Late fall, after the last crops have been harvested, is a time to rest and reflect on the successes and challenges of the gardening year. But for those whose need to putter around in the garden doesn't end when cold weather comes, there's surely a few lingering chores. Get them done now and you'll be ahead of the game in spring.

Read More Show Less
Sponsored
(L) Selma Three Stone Engagement Ring. (R) The Greener Diamond Farm Project. MiaDonna

By Bailey Hopp

If you had to choose a diamond for your engagement ring from below or above the ground, which would you pick … and why would you pick it? This is the main question consumers are facing when picking out their diamond engagement ring today. With a dramatic increase in demand for conflict-free lab-grown diamonds, the diamond industry is shifting right before our eyes.

Read More Show Less
(L) 3D graphical representation of a spherical-shaped, measles virus particle that is studded with glycoprotein tubercles.
(R) The measles virus pictured under a microscope. PHIL / CDC

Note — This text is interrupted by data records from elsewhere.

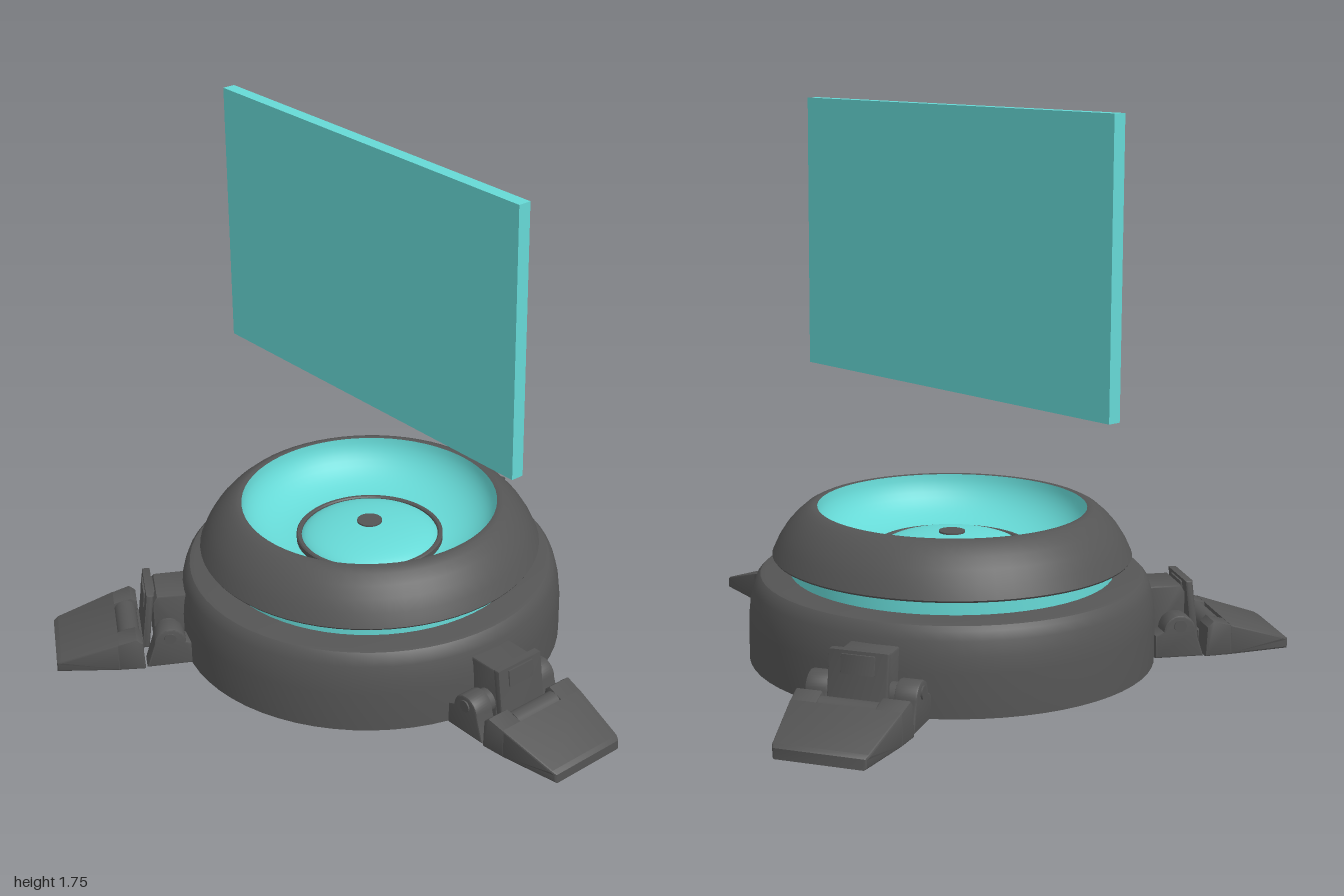
import * as THREE from 'three';
import { toCreasedNormals } from 'three/addons/utils/BufferGeometryUtils.js';

const dark = new THREE.MeshStandardMaterial({ color: 0x555555 });
const cyan = new THREE.MeshStandardMaterial({ color: 0x66d9d6 });

function add(parent, name, geometry, material = dark) {
  const mesh = new THREE.Mesh(geometry, material);
  mesh.name = name;
  parent.add(mesh);
  return mesh;
}

// Turned part from [radius, height] points
function turned(points, segments = 64) {
  const profile = points.map(([r, y]) => new THREE.Vector2(r, y));
  return toCreasedNormals(new THREE.LatheGeometry(profile, segments), 0.5);
}

// Side profile in x, y extended from z0 to z1 with a small bevel
function prism(points, z0, z1, bevel = 0.006) {
  const shape = points instanceof THREE.Shape ? points
    : new THREE.Shape(points.map(([x, y]) => new THREE.Vector2(x, y)));
  const geometry = new THREE.ExtrudeGeometry(shape, {
    depth: z1 - z0 - 2 * bevel, bevelEnabled: bevel > 0, bevelSize: bevel,
    bevelThickness: bevel, bevelOffset: -bevel, bevelSegments: 2, curveSegments: 10,
  });
  return toCreasedNormals(geometry.translate(0, 0, z0 + bevel), 0.5);
}

function rod(parent, name, radius, x, y, z0, z1) {
  const geometry = new THREE.CylinderGeometry(radius, radius, z1 - z0, 20).rotateX(Math.PI / 2);
  add(parent, name, geometry).position.set(x, y, (z0 + z1) / 2);
}

// Narrows the foot towards its tip
function taper(geometry) {
  const p = geometry.attributes.position;
  for (let i = 0; i < p.count; i++) {
    const k = Math.max(0, p.getX(i) - 0.8) / 0.275;
    const corner = Math.max(0, p.getX(i) - 1.04) / 0.035;
    p.setZ(i, 0.027 + (p.getZ(i) - 0.027) * (1 - 0.15 * k - 0.08 * corner));
  }
  geometry.deleteAttribute('normal');
  return toCreasedNormals(geometry, 0.5);
}

// One folding leg pointing along +x
function createLeg() {
  const leg = new THREE.Group();
  leg.name = 'leg';

  // Hinge cheeks with rounded tops and pins
  const cheek = new THREE.Shape();
  cheek.moveTo(0.62, 0.005);
  cheek.lineTo(0.78, 0.005);
  cheek.lineTo(0.753, 0.09);
  cheek.absarc(0.7, 0.09, 0.053, 0, Math.PI, false);
  cheek.lineTo(0.62, 0.08);
  for (const [z0, z1] of [[-0.145, -0.075], [0.13, 0.2]]) {
    add(leg, 'hingeCheek', prism(cheek, z0, z1));
    rod(leg, 'hingePin', 0.02, 0.7, 0.108, z0 - 0.005, z1 + 0.005);
  }
  rod(leg, 'hingeBarrel', 0.04, 0.7, 0.09, -0.08, 0.135);

  // Latch block between the cheeks and its tilted plate
  add(leg, 'latchBlock', prism([[0.61, 0.005], [0.745, 0.005], [0.745, 0.19],
    [0.73, 0.215], [0.61, 0.215]], -0.05, 0.105));
  add(leg, 'latchPlate', prism([[0.765, 0.03], [0.79, 0.03], [0.765, 0.232],
    [0.74, 0.232]], -0.065, 0.12));
  add(leg, 'latchButton', prism([[0.74, 0.165], [0.778, 0.165], [0.772, 0.222],
    [0.735, 0.222]], -0.025, 0.08, 0.004));

  // Wedge foot with a slot and roller at its inner end
  add(leg, 'footWedge', taper(prism([[0.868, 0.003], [1.075, 0.003], [1.075, 0.035],
    [1.06, 0.044], [0.868, 0.103]], -0.15, 0.204)));
  for (const [z0, z1] of [[-0.15, -0.062], [0.12, 0.204]]) {
    add(leg, 'footShoulder', taper(prism([[0.785, 0.003], [0.876, 0.003], [0.876, 0.1],
      [0.81, 0.118], [0.79, 0.1]], z0, z1)));
  }
  add(leg, 'footSlotFloor', prism([[0.785, 0.003], [0.875, 0.003], [0.875, 0.065],
    [0.785, 0.065]], -0.065, 0.125, 0));
  rod(leg, 'footRoller', 0.038, 0.832, 0.072, -0.06, 0.118);
  return leg;
}

export function createModel() {
  const model = new THREE.Group();
  model.name = 'projectorTable';
  const base = new THREE.Group();
  base.name = 'base';
  base.position.set(-0.19, 0, 0.008);
  model.add(base);

  // Hollow lower housing
  add(base, 'lowerHousing', turned([[0, 0.25], [0.465, 0.25], [0.465, 0.005], [0.647, 0.005],
    [0.647, 0.14], [0.642, 0.19], [0.632, 0.235], [0.622, 0.262], [0.61, 0.275],
    [0.595, 0.279], [0.3, 0.279]]));

  // Glowing band between the housings
  add(base, 'lightBand', turned([[0.515, 0.27], [0.515, 0.34]]), cyan);

  // Rounded upper collar
  add(base, 'upperCollar', turned([[0.4, 0.332], [0.568, 0.332], [0.572, 0.338], [0.552, 0.382],
    [0.528, 0.42], [0.5, 0.452], [0.47, 0.478], [0.45, 0.488], [0.438, 0.491], [0.428, 0.489]]));

  // Bowl, inner ring, lens dome and its cap
  const bowl = [], dome = [];
  for (let i = 0; i <= 12; i++) {
    const a = (i / 12) * Math.PI / 2;
    bowl.push([0.23 + 0.2 * Math.cos(a), 0.489 - 0.15 * Math.sin(a)]);
    dome.push([0.235 * Math.cos(a), 0.34 + 0.06 * Math.sin(a)]);
  }
  add(base, 'bowl', turned(bowl), cyan);
  add(base, 'lensRing', turned([[0.247, 0.33], [0.247, 0.358], [0.243, 0.362],
    [0.234, 0.362], [0.23, 0.358], [0.23, 0.33]]));
  add(base, 'lensDome', turned(dome), cyan);
  add(base, 'lensCap', new THREE.CylinderGeometry(0.042, 0.042, 0.02, 32)).position.y = 0.394;

  // Three legs evenly spaced
  for (let i = 0; i < 3; i++) {
    const leg = createLeg();
    leg.rotation.y = (i * 2 * Math.PI) / 3;
    base.add(leg);
  }

  // Floating display panel
  add(model, 'displayPanel', new THREE.BoxGeometry(1.405, 0.89, 0.044), cyan)
    .position.set(-0.188, 1.303, 0.01);
  return model;
}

The Pacific Island nation of Samoa declared a state of emergency this week, closed all of its schools and limited the number of public gatherings allowed after a measles outbreak has swept across the country of just 200,000 people, according to Reuters.

Read More Show Less
Austin Nuñez is Chairman of the Tohono O'odham Nation, which joined with the Hopi and Pascua Yaqui Tribes to fight a proposed open-pit copper mine on sacred sites in Arizona. Mamta Popat

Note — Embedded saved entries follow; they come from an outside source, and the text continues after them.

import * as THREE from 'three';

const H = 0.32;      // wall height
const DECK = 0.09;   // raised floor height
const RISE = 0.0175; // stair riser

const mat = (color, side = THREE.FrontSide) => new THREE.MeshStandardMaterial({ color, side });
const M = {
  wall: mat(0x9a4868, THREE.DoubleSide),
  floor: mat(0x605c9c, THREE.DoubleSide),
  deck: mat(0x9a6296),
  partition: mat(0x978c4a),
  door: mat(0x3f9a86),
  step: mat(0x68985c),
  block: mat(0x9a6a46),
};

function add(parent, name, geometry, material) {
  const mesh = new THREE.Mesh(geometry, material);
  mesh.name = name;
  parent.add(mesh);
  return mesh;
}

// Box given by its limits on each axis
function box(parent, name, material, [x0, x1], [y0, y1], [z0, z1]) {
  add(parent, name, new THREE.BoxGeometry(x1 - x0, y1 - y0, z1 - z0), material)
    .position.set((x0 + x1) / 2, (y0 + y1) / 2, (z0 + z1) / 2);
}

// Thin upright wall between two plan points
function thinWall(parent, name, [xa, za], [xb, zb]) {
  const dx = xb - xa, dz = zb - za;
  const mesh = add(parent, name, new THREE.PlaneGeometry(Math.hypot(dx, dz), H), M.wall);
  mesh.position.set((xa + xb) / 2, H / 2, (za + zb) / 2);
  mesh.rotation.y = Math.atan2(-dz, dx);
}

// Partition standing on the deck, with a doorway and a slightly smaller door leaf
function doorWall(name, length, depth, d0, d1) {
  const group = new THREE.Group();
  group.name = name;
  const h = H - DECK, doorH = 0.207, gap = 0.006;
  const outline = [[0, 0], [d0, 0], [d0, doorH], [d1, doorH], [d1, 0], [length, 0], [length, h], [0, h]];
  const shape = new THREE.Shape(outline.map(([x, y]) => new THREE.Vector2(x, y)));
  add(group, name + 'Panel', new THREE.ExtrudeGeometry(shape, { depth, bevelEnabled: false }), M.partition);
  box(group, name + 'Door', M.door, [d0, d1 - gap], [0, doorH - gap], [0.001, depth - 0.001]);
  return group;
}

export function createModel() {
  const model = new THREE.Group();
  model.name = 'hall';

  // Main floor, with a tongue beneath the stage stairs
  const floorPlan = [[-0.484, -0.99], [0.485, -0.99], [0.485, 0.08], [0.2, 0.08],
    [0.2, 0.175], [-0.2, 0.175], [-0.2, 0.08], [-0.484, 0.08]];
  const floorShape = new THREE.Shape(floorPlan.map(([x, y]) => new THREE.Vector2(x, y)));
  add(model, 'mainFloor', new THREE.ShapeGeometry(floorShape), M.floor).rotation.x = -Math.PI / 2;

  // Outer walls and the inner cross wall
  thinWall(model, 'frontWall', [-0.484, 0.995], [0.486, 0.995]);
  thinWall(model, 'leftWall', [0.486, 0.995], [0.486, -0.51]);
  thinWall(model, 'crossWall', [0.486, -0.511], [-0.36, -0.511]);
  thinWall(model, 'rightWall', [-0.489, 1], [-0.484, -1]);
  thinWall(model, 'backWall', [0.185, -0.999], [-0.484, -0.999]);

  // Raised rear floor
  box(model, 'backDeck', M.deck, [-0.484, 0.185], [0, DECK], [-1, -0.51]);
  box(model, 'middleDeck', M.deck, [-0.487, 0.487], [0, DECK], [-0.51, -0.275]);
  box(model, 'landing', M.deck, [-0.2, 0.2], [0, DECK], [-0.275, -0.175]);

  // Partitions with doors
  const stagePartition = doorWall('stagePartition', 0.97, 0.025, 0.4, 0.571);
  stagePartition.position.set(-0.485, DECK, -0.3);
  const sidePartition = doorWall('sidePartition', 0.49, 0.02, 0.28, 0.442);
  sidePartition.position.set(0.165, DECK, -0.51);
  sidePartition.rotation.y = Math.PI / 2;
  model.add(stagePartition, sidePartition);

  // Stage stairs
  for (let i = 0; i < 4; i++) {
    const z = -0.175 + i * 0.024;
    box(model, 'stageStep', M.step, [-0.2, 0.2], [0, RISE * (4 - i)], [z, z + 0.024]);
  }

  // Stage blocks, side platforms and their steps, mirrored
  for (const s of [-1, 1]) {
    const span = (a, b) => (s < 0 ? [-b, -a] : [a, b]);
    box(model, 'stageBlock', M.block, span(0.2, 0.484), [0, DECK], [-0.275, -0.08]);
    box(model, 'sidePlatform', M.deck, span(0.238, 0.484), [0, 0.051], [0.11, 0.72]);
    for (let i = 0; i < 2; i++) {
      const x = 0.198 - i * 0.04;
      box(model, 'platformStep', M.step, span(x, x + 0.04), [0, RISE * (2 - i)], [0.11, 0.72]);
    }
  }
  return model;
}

By Alison Cagle

Rising above the Arizona desert, the Santa Rita Mountains cradle 10,000 years of Indigenous history. The Tohono O'odham Nation, Pascua Yaqui Tribe, and Hopi Tribe, among numerous other tribes, have worshipped, foraged, hunted and laid their ancestors to rest in the mountains for generations.

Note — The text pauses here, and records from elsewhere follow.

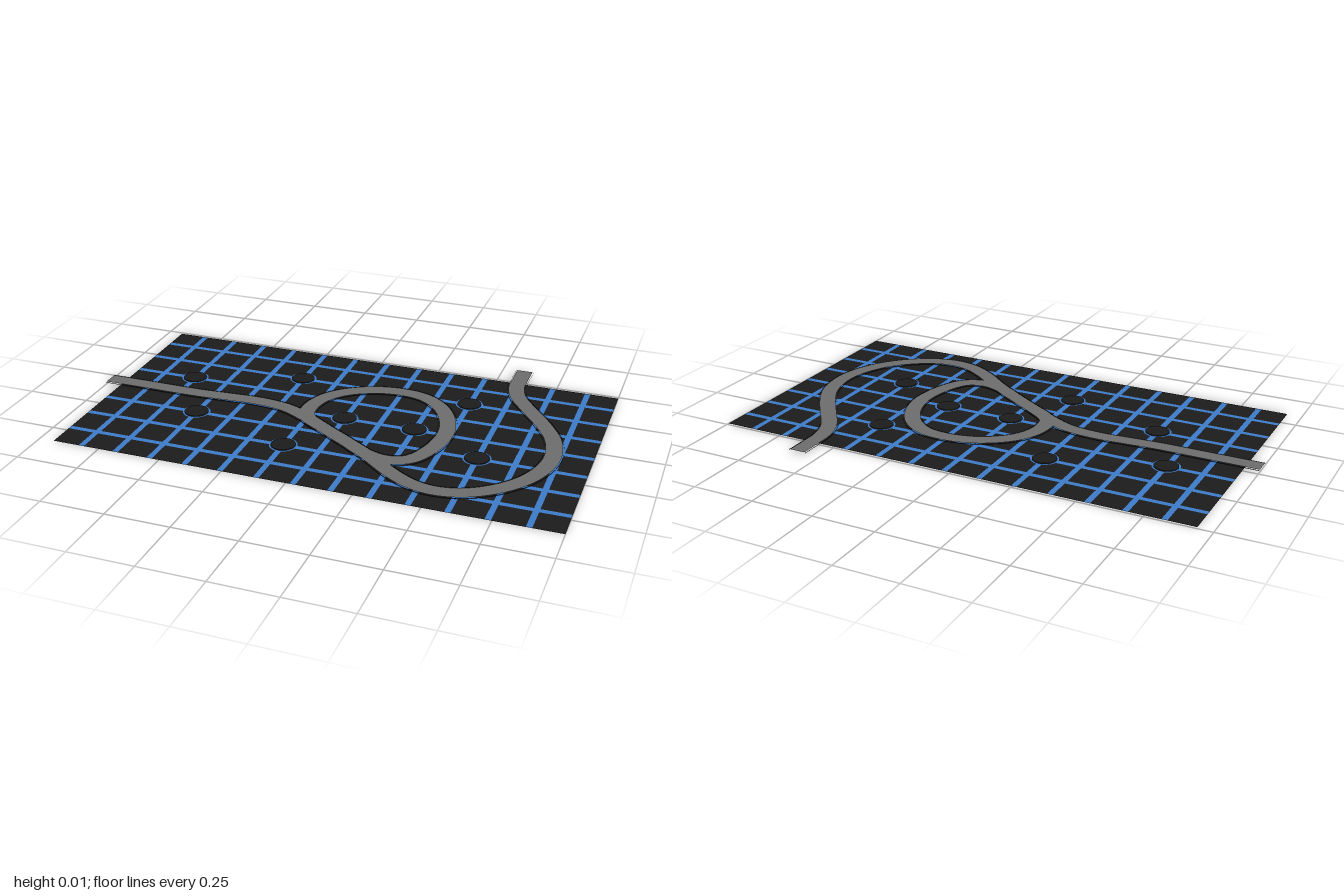
import * as THREE from 'three';

const paint = (color) => new THREE.MeshStandardMaterial({ color, side: THREE.DoubleSide });
const BLACK = paint(0x1c1c1c);
const BLUE = paint(0x3d7cc9);
const GREY = paint(0x6e6e6e);
const BLUE_TOP = new THREE.MeshStandardMaterial({ color: 0x3d7cc9 });

// Flat band swept along a curve lying in the xz plane: offsets a and b run sideways, heights ya and yb
function band(curve, a, b, ya, yb, steps) {
  const pos = [], index = [];
  for (let i = 0; i <= steps; i++) {
    const p = curve.getPointAt(i / steps);
    const t = curve.getTangentAt(i / steps);
    const n = new THREE.Vector3(-t.z, 0, t.x).normalize();
    pos.push(p.x + n.x * a, ya, p.z + n.z * a, p.x + n.x * b, yb, p.z + n.z * b);
    if (i < steps) {
      const k = 2 * i;
      index.push(k, k + 1, k + 2, k + 1, k + 3, k + 2);
    }
  }
  const g = new THREE.BufferGeometry();
  g.setAttribute('position', new THREE.Float32BufferAttribute(pos, 3));
  g.setIndex(index);
  g.computeVertexNormals();
  return g;
}

export function createModel() {
  const model = new THREE.Group();
  const add = (parent, name, geometry, material, x = 0, y = 0, z = 0) => {
    const mesh = new THREE.Mesh(geometry, material);
    mesh.name = name;
    mesh.position.set(x, y, z);
    parent.add(mesh);
    return mesh;
  };

  // Ground: black tiles and blue grid lines side by side in one plane
  const ground = new THREE.Group();
  ground.name = 'ground';
  model.add(ground);
  const pitch = 0.1417, half = 0.011;
  const cuts = (min, first, count, max) => {
    const out = [min];
    for (let i = 0; i < count; i++) out.push(first + i * pitch - half, first + i * pitch + half);
    return [...out, max];
  };
  const xs = cuts(-0.94, -0.823, 13, 1);
  const zs = cuts(-0.49, -0.375, 7, 0.595);
  const patch = (name, x0, x1, z0, z1, material) =>
    add(ground, name, new THREE.PlaneGeometry(x1 - x0, z1 - z0).rotateX(-Math.PI / 2),
      material, (x0 + x1) / 2, 0.0005, (z0 + z1) / 2);
  for (let j = 0; j < zs.length - 1; j++) {
    if (j % 2) {
      patch('crossLine', xs[0], xs[xs.length - 1], zs[j], zs[j + 1], BLUE);
      continue;
    }
    for (let i = 0; i < xs.length - 1; i++) {
      patch(i % 2 ? 'lineSegment' : 'tile', xs[i], xs[i + 1], zs[j], zs[j + 1], i % 2 ? BLUE : BLACK);
    }
  }

  // Round pads on grid crossings, given as column and row
  const pads = [[4, 1], [9, 1], [1, 2], [6, 3], [8, 3], [2, 4], [10, 4], [5, 5]];
  for (const [col, row] of pads) {
    const pad = new THREE.Group();
    pad.name = 'pad';
    pad.position.set(-0.823 + col * pitch, 0, -0.375 + row * pitch);
    model.add(pad);
    add(pad, 'padDisc', new THREE.CylinderGeometry(0.047, 0.047, 0.006, 32), BLACK, 0, 0.003, 0);
    add(pad, 'padRim', new THREE.RingGeometry(0.046, 0.054, 32).rotateX(-Math.PI / 2), BLUE_TOP, 0, 0.0025, 0);
  }

  // Road centre lines
  const line = (points, closed) => {
    const c = new THREE.CatmullRomCurve3(points.map(([x, z]) => new THREE.Vector3(x, 0, z)), closed);
    c.arcLengthDivisions = 600;
    return c;
  };
  const mainRoad = line([
    [-1, 0.05], [-0.8, 0.05], [-0.6, 0.05], [-0.47, 0.042], [-0.35, 0.036], [-0.22, 0.053],
    [-0.12, 0.1], [0, 0.177], [0.11, 0.247], [0.22, 0.322], [0.34, 0.417], [0.43, 0.466],
    [0.52, 0.482], [0.62, 0.46], [0.72, 0.395], [0.8, 0.3], [0.845, 0.19], [0.855, 0.09],
    [0.83, -0.03], [0.77, -0.14], [0.69, -0.25], [0.625, -0.345], [0.597, -0.43], [0.594, -0.51], [0.594, -0.6],
  ], false);
  const loopRoad = line([
    [-0.12, 0.08], [-0.128, 0], [-0.105, -0.08], [-0.05, -0.15], [0.05, -0.212], [0.17, -0.235],
    [0.27, -0.218], [0.35, -0.16], [0.41, -0.06], [0.436, 0.06], [0.415, 0.2], [0.365, 0.295],
    [0.29, 0.325], [0.2, 0.305], [0.11, 0.247], [0, 0.177], [-0.085, 0.122],
  ], true);

  // Each road: grey surface, blue border showing at the sides, thin dark edges
  const w = 0.032, border = 0.0365;
  [[mainRoad, 'mainRoad', 160], [loopRoad, 'loopRoad', 110]].forEach(([curve, name, steps], i) => {
    const road = new THREE.Group();
    road.name = name;
    model.add(road);
    const top = 0.0099 - i * 0.0002;
    add(road, 'roadSurface', band(curve, w, -w, top, top, steps), GREY);
    add(road, 'roadBorder', band(curve, border, -border, 0.0087, 0.0087, steps), BLUE_TOP);
    for (const s of [-1, 1]) {
      add(road, 'roadEdge', band(curve, s * border, s * border, 0.0087, 0.0065, steps), BLACK);
    }
  });
  return model;
}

Read More Show Less
Sponsored
The Navajo Nation has suffered from limited freshwater resources as a result of climate, insufficient infrastructure, and contamination. They collaborated with NASA to develop the Drought Severity Evaluation Tool. NASA Goddard Space Flight Center

Native Americans are disproportionately without access to clean water, according to a new report, "Closing the Water Access Gap in the United States: A National Action Plan," to be released this afternoon, which shows that more than two million Americans do not have access to access to running water, indoor plumbing or wastewater services.

Read More Show Less
Wild Exmoor ponies graze on a meadow in the Czech Republic. rapier / iStock / Getty Images Plus

By Nanticha Ocharoenchai

In the Czech Republic, horses have become the knights in shining armor. A study published in the Journal for Nature Conservation suggests that returning feral horses to grasslands in Podyjí National Park could help boost the numbers of several threatened butterfly species.

Read More Show Less

Despite huge strides in improving the lives of children since 1989, many of the world's poorest are being left behind, the United Nations children's fund UNICEF warned Monday.

Read More Show Less